Gracias a Fátima, Ana, Fernando, Julie y Santiago por ayudar mi español, algo que aún ha de mejorarse.

WHATS NEXT: Training (A-100 in State Department speak) isn't until June 30, so I'm going to spend two months or so in San Diego attending some weddings, running up the mileage on my bike, surfing and packing. After that, I'll be moving to DC to start my training to be an Economic Officer in the US Foreign Service. Depending on where they're sending me after, I might be in DC anywhere from three months to a year. Then, off to represent my country at a US embassy somewhere in the world, so stay tuned for a whole new type of adventure on my blog!

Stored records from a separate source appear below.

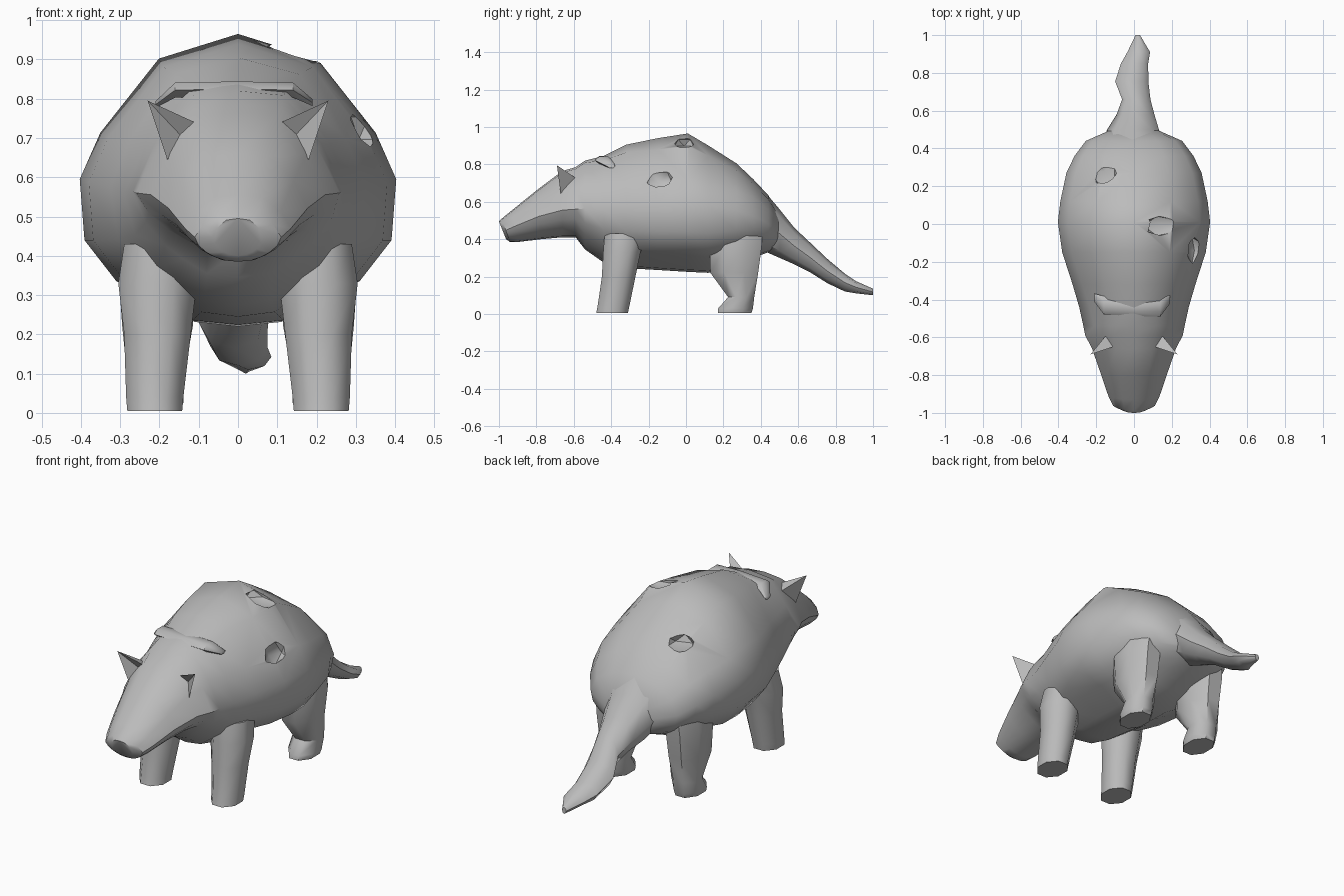
import bpy, bmesh, math
from mathutils import Vector

if "Cube" in bpy.data.objects:
    bpy.data.objects.remove(bpy.data.objects["Cube"])

grey = bpy.data.materials.new("hide_grey")
grey.diffuse_color = (0.5, 0.5, 0.5, 1)
grey.use_nodes = True
grey.node_tree.nodes["Principled BSDF"].inputs["Base Color"].default_value = grey.diffuse_color


def smooth(ob, angle):
    bpy.ops.object.select_all(action='DESELECT')
    ob.select_set(True)
    bpy.context.view_layer.objects.active = ob
    bpy.ops.object.shade_smooth_by_angle(angle=math.radians(angle))


def finish(name, bm, angle=50):
    bmesh.ops.recalc_face_normals(bm, faces=bm.faces)
    me = bpy.data.meshes.new(name)
    bm.to_mesh(me)
    bm.free()
    me.materials.append(grey)
    ob = bpy.data.objects.new(name, me)
    bpy.context.collection.objects.link(ob)
    if angle:
        smooth(ob, angle)
    return ob


def loft(name, rings, angle=50):
    """Skin closed rings of points and cap both ends."""
    bm = bmesh.new()
    loops = [[bm.verts.new(p) for p in r] for r in rings]
    n = len(loops[0])
    for a, b in zip(loops, loops[1:]):
        for i in range(n):
            bm.faces.new((a[i], a[(i + 1) % n], b[(i + 1) % n], b[i]))
    bm.faces.new(loops[0])
    bm.faces.new(loops[-1])
    return finish(name, bm, angle)


# Half cross-sections from top to bottom, widest at height 0
HEAD = [(0, 1), (.42, .97), (.78, .5), (1, 0), (.87, -.35), (.68, -.62), (.5, -.8), (.3, -.95), (0, -1)]
SHELL = [(0, 1), (.5, .83), (.87, .32), (1, 0), (.97, -.42), (.77, -.70), (.58, -.76), (.28, -.97), (0, -1)]
RUMP = [(0, 1), (.5, .86), (.86, .5), (1, 0), (.95, -.34), (.77, -.64), (.57, -.82), (.3, -.95), (0, -1)]


def body_ring(y, w, zb, zt, mid, first, second, t, slant=0.0):
    """Mirror a blend of two half sections around the centre plane."""
    zc = zb + (zt - zb) * mid
    half = []
    for (xa, ha), (xb, hb) in zip(first, second):
        x, h = xa + (xb - xa) * t, ha + (hb - ha) * t
        z = zc + h * ((zt - zc) if h > 0 else (zc - zb))
        half.append((w * x, y + slant * (zt - z), z))
    return half + [(-x, yy, z) for x, yy, z in half[-2:0:-1]]


# Head and body: y, half width, bottom, top, widest fraction, sections, blend, slant
body_rings = [
    (-1.00, 0.065, 0.40, 0.495, 0.50, HEAD, RUMP, 0.5, 0.40),
    (-0.985, 0.11, 0.385, 0.51, 0.50, HEAD, RUMP, 0.5, 0.35),
    (-0.93, 0.135, 0.385, 0.555, 0.50, HEAD, RUMP, 0.3, 0.20),
    (-0.80, 0.178, 0.40, 0.66, 0.47, HEAD, RUMP, 0.2, 0.10),
    (-0.66, 0.222, 0.41, 0.765, 0.41, HEAD, RUMP, 0.1),
    (-0.59, 0.258, 0.41, 0.785, 0.40, HEAD, RUMP, 0.1),
    (-0.54, 0.268, 0.345, 0.82, 0.46, HEAD, SHELL, 0.1),
    (-0.44, 0.29, 0.275, 0.845, 0.50, HEAD, SHELL, 0.35),
    (-0.32, 0.325, 0.245, 0.905, 0.50, HEAD, SHELL, 0.7),
    (-0.15, 0.38, 0.235, 0.94, 0.50, HEAD, SHELL, 1.0),
    (0.01, 0.403, 0.225, 0.965, 0.50, HEAD, SHELL, 1.0),
    (0.12, 0.39, 0.22, 0.90, 0.53, SHELL, RUMP, 0.1),
    (0.27, 0.358, 0.26, 0.805, 0.54, SHELL, RUMP, 0.6),
    (0.36, 0.315, 0.30, 0.72, 0.53, SHELL, RUMP, 1.0),
    (0.44, 0.255, 0.33, 0.635, 0.5, SHELL, RUMP, 1.0),
    (0.495, 0.13, 0.36, 0.54, 0.5, SHELL, RUMP, 1.0),
]
body = loft("body_and_head", [body_ring(*r) for r in body_rings], 0)

# Shallow pits in the back
pits = [((0.15, -0.01, 0.915), (0.11, 0.06, 0.04)),
        ((0.32, -0.14, 0.725), (0.045, 0.08, 0.065)),
        ((-0.16, 0.28, 0.78), (0.08, 0.09, 0.04))]
for loc, size in pits:
    bm = bmesh.new()
    bmesh.ops.create_icosphere(bm, subdivisions=1, radius=1)
    bmesh.ops.scale(bm, vec=size, verts=bm.verts)
    bmesh.ops.translate(bm, vec=loc, verts=bm.verts)
    cutter = finish("pit_cutter", bm, 0)
    cutter.hide_render = True
    mod = body.modifiers.new("pit", 'BOOLEAN')
    mod.operation = 'DIFFERENCE'
    mod.solver = 'EXACT'
    mod.object = cutter
    bpy.ops.object.select_all(action='DESELECT')
    bpy.context.view_layer.objects.active = body
    body.select_set(True)
    bpy.ops.object.modifier_apply(modifier=mod.name)
    bpy.data.objects.remove(cutter)
smooth(body, 42)

# Raised fold across the neck
fold = []
for x, y, z, r in [(-0.21, -0.39, 0.785, 0.01), (-0.16, -0.43, 0.822, 0.022),
                   (0, -0.44, 0.825, 0.022), (0.14, -0.44, 0.822, 0.022), (0.19, -0.40, 0.79, 0.01)]:
    fold.append([(x, y + 2.2 * r * math.cos(a), z + r * math.sin(a))
                 for a in [2 * math.pi * i / 6 for i in range(6)]])
loft("neck_fold", fold)

# Tail: y, centre x, half width, bottom, top
tail_rings = [
    (0.42, -0.005, 0.17, 0.335, 0.655), (0.50, -0.005, 0.137, 0.30, 0.56),
    (0.58, 0.008, 0.10, 0.265, 0.46), (0.66, 0.012, 0.075, 0.225, 0.385),
    (0.755, -0.012, 0.088, 0.165, 0.295), (0.85, 0.003, 0.072, 0.12, 0.215),
    (0.91, 0.025, 0.06, 0.11, 0.175), (1.00, 0.02, 0.012, 0.10, 0.135),
]
tail = []
for y, cx, w, zb, zt in tail_rings:
    tail.append([(cx + w * math.cos(a), y, (zb + zt) / 2 + (zt - zb) / 2 * math.sin(a))
                 for a in [math.pi * i / 4 for i in range(8)]])
loft("tail", tail)


def leg(name, side, rings):
    """Rings: z, centre x, centre y, radius x, radius y."""
    out = []
    for z, cx, cy, rx, ry in rings:
        ring = []
        for i in range(8):
            a = 2 * math.pi * (i + 0.5) / 8
            ring.append((side * (cx + 1.08 * rx * math.cos(a)), cy + 1.08 * ry * math.sin(a), z))
        out.append(ring)
    loft(name, out)


front_leg = [(0.005, 0.212, -0.395, 0.07, 0.085), (0.04, 0.212, -0.388, 0.073, 0.085),
             (0.20, 0.205, -0.36, 0.085, 0.09), (0.33, 0.205, -0.343, 0.10, 0.10),
             (0.43, 0.20, -0.32, 0.09, 0.115)]
rear_leg = [(0.005, 0.21, 0.26, 0.065, 0.09), (0.03, 0.21, 0.265, 0.072, 0.093),
            (0.09, 0.21, 0.295, 0.072, 0.07), (0.22, 0.205, 0.258, 0.09, 0.128),
            (0.36, 0.205, 0.265, 0.10, 0.14), (0.45, 0.20, 0.26, 0.09, 0.15)]

for side, tag in ((-1, "left"), (1, "right")):
    leg("front_leg_" + tag, side, front_leg)
    leg("rear_leg_" + tag, side, rear_leg)

    # Pointed ear
    bm = bmesh.new()
    pts = [(0.23, -0.69, 0.795), (0.11, -0.65, 0.74), (0.18, -0.67, 0.645),
           (0.14, -0.58, 0.72), (0.13, -0.62, 0.69)]
    tip, inner, low, back, root = [bm.verts.new(Vector((side * x, y, z))) for x, y, z in pts]
    for f in ((tip, inner, root), (tip, root, low), (tip, low, back),
              (tip, back, inner), (inner, back, low, root)):
        bm.faces.new(f)
    finish("ear_" + tag, bm, 30)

Thursday, April 17, 2014

Stray Dogs, Surfboards, Coconuts, Cricket... and Heat

Just to get it out of the way: our weekend in El Paredon was really hot. Even at night, every small little stirring of breeze only offered temporary respite. To cut down on complaining, we banned the word "hot" and kept track of violations, with the biggest violator buying the group a round at the end of the weekend.

Luckily, El Paredon was full of wonderful things to help keep our minds off of the weather. One of them was our house which I found through AirBnB, La Choza Chula. It's run by a community-focused NGO that is working to help El Paredon benefit from the growing surfing scene there. Unfortunately, a lot of people who come in to surf aren't even aware of the existence of a town right down the road. Read more about what La Choza Chula does here.

We explored El Paredon and got to meet some of our neighbors as well as a few neighborhood kids who hang out in the shack's backyard. The yard has a few coconut trees and Jossie and I took a machete to a few coconuts to get into the inner coconutty goodness. The house itself has a dry erase board, which we took full advantage of in a pretty epic game of pictionary. We spent Saturday morning on the beach surfing and swimming in the afternoon we relaxed in the hammocks and pool of the Paredon Surf House with two cool Canadians we met there.

I caught a few more waves Saturday afternoon after Paul taught me and the Canadians how to play cricket. It's actually a pretty simple and fun game, but I'm sure it helped contribute to the sunburn on my shoulders.

Meals were fun as well. El Paredon doesn't really have restaurants, so for our two breakfasts we bought and cooked beans and eggs and some tortillas from a lady across the street who stood outside making them. We had a delicious lunch at the Surf House and for dinner we found a barbeque that had been set up for Holy Week that made us some pretty delicious empanadas, burgers and tostadas.

Sunday was on us before we knew it and we cleaned the house, said goodbye to the house's adopted stray dog Twiggy, and dragged our mosquito-bite ridden, sunburned bodies back onto a chicken bus headed in the direction of Antigua.

Irony: The guy from San Diego ended up saying "hot" the most, so I bought the round.